AIM OF THE TASK: In the entries that follow, which lines hold the string "halves"? List them.

[Stored entries]
◇ ◇ ◇ ◇ ◇ ◇ ◇
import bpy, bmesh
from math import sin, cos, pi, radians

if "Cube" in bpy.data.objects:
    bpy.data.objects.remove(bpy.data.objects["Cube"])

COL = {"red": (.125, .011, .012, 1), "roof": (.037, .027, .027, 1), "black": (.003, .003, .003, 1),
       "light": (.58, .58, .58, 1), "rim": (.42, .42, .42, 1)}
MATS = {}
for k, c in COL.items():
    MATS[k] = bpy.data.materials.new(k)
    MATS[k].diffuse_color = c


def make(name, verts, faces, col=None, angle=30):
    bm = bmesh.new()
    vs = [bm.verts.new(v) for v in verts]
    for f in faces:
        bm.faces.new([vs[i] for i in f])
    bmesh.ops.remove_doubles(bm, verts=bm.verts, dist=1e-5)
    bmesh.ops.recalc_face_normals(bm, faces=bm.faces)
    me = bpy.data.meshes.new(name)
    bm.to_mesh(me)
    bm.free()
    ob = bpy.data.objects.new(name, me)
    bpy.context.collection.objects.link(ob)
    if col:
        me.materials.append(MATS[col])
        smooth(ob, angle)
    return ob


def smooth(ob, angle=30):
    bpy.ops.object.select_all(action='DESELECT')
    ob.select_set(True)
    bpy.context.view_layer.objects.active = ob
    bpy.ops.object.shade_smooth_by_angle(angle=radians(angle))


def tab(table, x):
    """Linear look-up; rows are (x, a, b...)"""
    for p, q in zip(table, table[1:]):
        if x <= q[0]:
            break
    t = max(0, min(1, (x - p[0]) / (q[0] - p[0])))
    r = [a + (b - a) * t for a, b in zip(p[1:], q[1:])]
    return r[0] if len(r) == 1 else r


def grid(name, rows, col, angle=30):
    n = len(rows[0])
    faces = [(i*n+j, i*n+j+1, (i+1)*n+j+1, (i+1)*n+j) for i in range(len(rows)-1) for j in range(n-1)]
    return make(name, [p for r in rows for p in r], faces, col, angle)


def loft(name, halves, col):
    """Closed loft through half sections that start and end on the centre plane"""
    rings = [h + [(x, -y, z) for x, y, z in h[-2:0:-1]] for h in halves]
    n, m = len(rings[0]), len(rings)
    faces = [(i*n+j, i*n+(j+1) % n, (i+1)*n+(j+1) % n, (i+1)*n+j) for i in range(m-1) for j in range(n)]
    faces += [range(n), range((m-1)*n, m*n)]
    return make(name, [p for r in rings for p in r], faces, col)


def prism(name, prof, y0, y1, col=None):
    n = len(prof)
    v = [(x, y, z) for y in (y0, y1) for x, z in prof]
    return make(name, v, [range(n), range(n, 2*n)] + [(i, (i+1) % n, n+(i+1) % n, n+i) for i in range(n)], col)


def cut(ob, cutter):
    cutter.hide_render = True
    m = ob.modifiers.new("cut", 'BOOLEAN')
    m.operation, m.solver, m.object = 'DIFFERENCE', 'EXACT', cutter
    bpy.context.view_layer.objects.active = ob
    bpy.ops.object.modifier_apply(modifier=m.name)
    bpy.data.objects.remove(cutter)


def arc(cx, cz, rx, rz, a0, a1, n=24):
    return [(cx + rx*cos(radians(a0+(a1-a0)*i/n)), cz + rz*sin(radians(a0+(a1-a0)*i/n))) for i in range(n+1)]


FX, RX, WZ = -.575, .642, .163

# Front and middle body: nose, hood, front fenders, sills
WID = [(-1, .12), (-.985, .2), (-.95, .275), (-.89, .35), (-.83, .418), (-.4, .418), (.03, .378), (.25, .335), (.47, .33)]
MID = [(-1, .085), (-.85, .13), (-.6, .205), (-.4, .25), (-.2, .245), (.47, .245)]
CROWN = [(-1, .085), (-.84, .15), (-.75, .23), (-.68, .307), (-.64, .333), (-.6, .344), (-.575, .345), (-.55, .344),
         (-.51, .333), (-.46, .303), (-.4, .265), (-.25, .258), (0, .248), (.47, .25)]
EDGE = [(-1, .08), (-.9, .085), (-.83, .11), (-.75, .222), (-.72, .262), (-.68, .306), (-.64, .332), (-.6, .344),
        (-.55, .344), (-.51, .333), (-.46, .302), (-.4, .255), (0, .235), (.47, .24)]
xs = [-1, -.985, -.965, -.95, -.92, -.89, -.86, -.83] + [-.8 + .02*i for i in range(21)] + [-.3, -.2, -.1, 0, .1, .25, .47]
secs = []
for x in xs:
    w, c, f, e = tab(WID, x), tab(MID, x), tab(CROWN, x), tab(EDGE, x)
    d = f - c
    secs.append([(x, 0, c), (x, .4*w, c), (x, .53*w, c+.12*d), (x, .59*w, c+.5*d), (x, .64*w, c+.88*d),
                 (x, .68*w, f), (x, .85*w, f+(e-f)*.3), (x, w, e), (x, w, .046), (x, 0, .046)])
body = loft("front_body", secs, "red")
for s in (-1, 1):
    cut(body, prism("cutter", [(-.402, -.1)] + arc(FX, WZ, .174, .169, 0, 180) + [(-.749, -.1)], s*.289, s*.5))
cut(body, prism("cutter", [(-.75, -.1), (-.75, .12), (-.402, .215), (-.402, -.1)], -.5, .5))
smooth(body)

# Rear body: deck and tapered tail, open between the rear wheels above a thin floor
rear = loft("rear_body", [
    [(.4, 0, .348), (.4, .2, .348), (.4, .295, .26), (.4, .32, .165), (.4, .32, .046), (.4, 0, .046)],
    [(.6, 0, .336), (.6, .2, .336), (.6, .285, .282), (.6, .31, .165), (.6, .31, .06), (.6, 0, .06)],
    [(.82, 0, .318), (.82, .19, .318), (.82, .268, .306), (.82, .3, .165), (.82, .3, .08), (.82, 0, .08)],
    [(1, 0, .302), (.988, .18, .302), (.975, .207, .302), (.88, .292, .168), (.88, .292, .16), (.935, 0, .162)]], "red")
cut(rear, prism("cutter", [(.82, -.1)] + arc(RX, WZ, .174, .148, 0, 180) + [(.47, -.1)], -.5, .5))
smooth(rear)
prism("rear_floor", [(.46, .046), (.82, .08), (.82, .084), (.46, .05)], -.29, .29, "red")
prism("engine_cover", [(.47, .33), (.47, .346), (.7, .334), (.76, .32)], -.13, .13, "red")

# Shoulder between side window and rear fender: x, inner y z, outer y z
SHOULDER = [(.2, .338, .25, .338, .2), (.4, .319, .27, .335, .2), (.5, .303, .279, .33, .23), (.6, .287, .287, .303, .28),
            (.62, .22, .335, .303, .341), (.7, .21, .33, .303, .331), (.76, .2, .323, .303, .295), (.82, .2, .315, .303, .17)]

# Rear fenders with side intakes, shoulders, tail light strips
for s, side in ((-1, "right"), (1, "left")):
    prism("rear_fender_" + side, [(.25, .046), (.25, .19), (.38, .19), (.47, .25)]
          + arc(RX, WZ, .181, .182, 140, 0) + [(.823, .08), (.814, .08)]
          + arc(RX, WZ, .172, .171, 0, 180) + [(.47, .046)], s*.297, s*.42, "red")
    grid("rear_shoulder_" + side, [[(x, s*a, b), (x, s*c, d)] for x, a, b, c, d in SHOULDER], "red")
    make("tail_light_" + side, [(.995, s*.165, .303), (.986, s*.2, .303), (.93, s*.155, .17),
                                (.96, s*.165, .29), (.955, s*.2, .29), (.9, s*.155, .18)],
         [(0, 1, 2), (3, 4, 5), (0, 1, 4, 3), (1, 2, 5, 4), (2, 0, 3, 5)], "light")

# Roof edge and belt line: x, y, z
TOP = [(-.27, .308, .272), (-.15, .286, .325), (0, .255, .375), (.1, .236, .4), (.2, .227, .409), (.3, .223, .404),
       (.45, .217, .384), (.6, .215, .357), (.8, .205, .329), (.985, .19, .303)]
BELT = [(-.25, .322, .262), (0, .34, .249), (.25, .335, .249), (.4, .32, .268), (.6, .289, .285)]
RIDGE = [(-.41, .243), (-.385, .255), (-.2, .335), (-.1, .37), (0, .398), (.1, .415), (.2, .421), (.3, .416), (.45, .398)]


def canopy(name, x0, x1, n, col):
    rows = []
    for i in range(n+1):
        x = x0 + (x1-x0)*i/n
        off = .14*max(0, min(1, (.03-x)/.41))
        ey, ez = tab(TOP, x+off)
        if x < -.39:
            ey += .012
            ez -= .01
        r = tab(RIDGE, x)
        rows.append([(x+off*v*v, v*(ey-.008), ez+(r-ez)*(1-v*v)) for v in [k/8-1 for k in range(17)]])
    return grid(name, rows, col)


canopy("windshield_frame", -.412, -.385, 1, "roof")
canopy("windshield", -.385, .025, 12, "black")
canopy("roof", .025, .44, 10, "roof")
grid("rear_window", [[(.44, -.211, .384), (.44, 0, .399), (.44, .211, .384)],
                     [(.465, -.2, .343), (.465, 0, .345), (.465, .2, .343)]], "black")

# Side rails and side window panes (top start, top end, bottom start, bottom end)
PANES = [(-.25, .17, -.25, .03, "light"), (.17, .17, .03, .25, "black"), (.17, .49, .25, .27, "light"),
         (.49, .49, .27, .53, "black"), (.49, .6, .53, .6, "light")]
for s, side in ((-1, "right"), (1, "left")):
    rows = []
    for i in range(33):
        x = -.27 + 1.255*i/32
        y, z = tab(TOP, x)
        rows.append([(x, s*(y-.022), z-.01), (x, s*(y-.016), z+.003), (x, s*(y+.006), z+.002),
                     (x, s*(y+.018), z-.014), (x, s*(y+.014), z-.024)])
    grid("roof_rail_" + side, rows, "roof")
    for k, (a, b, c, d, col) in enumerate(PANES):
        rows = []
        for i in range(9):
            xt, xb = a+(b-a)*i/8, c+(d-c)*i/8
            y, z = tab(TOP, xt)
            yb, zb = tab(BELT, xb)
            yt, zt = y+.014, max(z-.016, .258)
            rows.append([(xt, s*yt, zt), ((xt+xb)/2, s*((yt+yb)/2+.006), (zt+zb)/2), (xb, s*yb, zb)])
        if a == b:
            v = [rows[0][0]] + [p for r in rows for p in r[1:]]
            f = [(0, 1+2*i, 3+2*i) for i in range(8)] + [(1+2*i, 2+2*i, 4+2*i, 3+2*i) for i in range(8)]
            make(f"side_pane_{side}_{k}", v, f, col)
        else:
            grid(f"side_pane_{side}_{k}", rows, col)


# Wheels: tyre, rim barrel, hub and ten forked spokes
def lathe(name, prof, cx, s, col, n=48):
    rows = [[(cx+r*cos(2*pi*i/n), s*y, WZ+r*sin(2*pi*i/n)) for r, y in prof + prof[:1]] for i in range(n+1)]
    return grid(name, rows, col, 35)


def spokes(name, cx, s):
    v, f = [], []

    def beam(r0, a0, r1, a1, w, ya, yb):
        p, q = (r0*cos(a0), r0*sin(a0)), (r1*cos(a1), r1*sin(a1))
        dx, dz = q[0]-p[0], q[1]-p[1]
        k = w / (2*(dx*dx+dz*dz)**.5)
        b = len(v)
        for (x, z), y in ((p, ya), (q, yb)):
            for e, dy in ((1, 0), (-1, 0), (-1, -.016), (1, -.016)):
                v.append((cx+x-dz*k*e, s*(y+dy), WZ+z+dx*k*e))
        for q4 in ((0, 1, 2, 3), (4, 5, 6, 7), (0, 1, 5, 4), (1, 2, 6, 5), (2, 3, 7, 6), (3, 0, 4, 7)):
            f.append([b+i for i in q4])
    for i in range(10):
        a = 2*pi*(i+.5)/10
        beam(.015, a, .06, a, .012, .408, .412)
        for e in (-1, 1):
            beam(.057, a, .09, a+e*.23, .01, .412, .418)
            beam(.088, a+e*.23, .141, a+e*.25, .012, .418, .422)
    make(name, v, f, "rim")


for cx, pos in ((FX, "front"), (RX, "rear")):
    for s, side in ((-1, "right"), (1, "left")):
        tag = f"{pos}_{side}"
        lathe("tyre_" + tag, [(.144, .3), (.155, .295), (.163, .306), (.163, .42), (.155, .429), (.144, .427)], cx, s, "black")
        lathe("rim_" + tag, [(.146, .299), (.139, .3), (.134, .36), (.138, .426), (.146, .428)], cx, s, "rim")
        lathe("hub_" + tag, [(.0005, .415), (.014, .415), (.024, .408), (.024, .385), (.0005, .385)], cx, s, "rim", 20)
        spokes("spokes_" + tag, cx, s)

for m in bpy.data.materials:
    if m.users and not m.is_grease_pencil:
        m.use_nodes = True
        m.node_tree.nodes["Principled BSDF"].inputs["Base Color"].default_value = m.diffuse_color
◇ ◇ ◇ ◇ ◇ ◇ ◇
REPLY:
def loft(name, halves, col):
    rings = [h + [(x, -y, z) for x, y, z in h[-2:0:-1]] for h in halves]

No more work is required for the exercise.